EXERCISE REQUIREMENTS:
Two lines below mark the span: the one containing "# Items above the table top" and the one containing "mesh = bpy.data.meshes.new(name)". Set down both, plus every line between, exactly as they stand, and nothing else.
----- EXTRACTED DATA -----
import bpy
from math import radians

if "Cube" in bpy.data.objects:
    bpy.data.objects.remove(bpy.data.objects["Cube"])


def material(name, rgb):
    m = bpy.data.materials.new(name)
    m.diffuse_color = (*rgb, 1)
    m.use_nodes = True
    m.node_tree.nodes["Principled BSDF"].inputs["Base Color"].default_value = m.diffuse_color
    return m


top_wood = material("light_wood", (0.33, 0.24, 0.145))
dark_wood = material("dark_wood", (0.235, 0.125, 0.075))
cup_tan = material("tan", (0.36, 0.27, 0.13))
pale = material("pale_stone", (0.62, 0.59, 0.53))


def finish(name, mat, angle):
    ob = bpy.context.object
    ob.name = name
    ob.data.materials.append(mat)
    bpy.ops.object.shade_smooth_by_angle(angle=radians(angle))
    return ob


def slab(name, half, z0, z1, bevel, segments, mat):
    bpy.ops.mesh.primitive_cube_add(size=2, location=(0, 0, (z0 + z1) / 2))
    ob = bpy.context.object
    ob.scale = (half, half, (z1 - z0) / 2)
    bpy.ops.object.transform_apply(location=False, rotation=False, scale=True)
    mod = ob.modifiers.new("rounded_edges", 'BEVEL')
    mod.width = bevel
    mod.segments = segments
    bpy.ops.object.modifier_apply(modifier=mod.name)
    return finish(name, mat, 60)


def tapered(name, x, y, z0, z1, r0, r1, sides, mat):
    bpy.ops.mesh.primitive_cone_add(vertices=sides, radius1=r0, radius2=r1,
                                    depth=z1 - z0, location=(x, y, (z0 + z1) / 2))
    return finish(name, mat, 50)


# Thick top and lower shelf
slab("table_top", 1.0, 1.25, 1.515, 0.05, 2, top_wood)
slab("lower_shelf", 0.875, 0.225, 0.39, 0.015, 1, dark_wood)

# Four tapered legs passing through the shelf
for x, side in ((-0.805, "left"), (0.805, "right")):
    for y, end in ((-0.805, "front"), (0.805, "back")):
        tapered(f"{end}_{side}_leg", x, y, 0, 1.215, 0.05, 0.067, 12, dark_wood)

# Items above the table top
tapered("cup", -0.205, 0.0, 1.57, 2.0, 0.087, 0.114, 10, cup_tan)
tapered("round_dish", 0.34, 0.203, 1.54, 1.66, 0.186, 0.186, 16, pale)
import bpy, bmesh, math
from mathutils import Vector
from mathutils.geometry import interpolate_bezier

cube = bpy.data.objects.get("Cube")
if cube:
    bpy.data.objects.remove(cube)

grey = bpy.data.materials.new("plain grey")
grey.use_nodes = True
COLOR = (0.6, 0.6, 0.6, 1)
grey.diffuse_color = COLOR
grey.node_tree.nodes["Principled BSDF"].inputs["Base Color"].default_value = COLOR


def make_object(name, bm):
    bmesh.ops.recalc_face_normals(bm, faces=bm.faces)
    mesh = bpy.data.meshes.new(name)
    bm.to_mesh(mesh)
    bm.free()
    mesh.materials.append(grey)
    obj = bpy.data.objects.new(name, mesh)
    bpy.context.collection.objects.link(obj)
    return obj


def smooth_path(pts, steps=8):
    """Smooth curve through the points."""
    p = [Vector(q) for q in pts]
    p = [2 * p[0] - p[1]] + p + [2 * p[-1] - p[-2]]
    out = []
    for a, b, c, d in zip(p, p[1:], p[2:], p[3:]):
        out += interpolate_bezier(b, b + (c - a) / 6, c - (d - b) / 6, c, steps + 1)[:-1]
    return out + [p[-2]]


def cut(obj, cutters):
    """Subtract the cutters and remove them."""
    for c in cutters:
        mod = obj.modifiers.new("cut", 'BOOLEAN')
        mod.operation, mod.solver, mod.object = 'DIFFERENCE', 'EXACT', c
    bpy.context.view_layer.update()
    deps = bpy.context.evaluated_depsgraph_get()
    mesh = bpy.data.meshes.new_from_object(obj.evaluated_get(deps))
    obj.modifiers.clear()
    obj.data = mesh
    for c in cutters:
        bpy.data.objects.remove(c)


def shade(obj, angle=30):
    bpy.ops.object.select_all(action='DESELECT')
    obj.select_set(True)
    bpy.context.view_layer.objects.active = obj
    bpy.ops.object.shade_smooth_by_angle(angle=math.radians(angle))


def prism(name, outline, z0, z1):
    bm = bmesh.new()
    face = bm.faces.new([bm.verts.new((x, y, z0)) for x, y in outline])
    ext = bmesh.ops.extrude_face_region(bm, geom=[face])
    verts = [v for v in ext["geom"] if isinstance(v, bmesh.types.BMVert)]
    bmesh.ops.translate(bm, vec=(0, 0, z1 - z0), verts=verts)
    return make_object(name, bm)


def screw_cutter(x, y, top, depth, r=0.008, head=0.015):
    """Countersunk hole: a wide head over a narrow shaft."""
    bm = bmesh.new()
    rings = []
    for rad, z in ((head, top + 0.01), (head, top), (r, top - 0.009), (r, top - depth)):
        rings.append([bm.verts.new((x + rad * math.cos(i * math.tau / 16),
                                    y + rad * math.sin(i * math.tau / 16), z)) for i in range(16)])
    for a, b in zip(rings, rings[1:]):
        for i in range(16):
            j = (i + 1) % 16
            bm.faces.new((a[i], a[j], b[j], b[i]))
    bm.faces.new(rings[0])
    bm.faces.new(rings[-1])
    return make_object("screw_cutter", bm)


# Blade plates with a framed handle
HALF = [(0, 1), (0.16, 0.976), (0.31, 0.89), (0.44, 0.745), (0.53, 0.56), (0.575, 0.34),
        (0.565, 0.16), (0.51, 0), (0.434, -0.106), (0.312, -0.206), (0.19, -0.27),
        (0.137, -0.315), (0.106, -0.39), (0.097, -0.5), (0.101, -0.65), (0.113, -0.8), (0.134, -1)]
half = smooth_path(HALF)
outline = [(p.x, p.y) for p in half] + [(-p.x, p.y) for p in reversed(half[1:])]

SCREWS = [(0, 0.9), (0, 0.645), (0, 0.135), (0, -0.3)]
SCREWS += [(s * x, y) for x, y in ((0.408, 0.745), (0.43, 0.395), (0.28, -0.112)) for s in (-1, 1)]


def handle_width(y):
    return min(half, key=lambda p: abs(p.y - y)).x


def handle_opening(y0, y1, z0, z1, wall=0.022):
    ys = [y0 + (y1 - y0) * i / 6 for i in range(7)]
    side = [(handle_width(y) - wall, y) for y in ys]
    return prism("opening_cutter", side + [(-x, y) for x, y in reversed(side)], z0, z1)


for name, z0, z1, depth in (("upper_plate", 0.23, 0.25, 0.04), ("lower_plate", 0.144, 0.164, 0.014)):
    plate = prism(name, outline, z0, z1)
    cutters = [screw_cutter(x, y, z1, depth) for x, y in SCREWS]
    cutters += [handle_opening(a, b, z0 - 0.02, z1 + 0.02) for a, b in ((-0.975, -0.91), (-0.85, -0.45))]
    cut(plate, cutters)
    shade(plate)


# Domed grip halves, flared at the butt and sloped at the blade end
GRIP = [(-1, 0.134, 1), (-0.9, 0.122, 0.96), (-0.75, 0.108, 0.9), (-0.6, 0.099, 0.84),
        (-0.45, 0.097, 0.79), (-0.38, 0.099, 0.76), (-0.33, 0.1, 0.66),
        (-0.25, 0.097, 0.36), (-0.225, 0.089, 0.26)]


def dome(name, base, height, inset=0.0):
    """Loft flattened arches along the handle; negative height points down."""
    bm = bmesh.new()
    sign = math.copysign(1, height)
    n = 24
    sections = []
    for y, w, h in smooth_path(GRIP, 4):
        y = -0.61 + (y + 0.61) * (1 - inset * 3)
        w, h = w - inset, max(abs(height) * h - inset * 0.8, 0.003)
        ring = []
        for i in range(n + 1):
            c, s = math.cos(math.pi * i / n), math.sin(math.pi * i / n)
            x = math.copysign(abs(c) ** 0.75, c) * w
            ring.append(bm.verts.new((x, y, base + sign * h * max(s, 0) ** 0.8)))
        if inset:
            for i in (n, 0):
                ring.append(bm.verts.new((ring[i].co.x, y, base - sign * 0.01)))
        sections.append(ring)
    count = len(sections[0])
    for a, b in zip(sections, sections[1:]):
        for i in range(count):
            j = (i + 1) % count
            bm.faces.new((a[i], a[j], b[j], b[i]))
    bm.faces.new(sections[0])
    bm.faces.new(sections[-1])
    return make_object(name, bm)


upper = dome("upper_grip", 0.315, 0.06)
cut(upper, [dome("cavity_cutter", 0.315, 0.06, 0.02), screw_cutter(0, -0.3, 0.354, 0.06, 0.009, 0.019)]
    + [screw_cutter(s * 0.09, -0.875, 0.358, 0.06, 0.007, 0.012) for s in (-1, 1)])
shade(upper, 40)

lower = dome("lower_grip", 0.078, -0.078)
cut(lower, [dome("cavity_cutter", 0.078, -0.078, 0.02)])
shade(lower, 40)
-----
REPLY TO THE TASK:
# Items above the table top
tapered("cup", -0.205, 0.0, 1.57, 2.0, 0.087, 0.114, 10, cup_tan)
tapered("round_dish", 0.34, 0.203, 1.54, 1.66, 0.186, 0.186, 16, pale)
import bpy, bmesh, math
from mathutils import Vector
from mathutils.geometry import interpolate_bezier

cube = bpy.data.objects.get("Cube")
if cube:
    bpy.data.objects.remove(cube)

grey = bpy.data.materials.new("plain grey")
grey.use_nodes = True
COLOR = (0.6, 0.6, 0.6, 1)
grey.diffuse_color = COLOR
grey.node_tree.nodes["Principled BSDF"].inputs["Base Color"].default_value = COLOR


def make_object(name, bm):
    bmesh.ops.recalc_face_normals(bm, faces=bm.faces)
    mesh = bpy.data.meshes.new(name)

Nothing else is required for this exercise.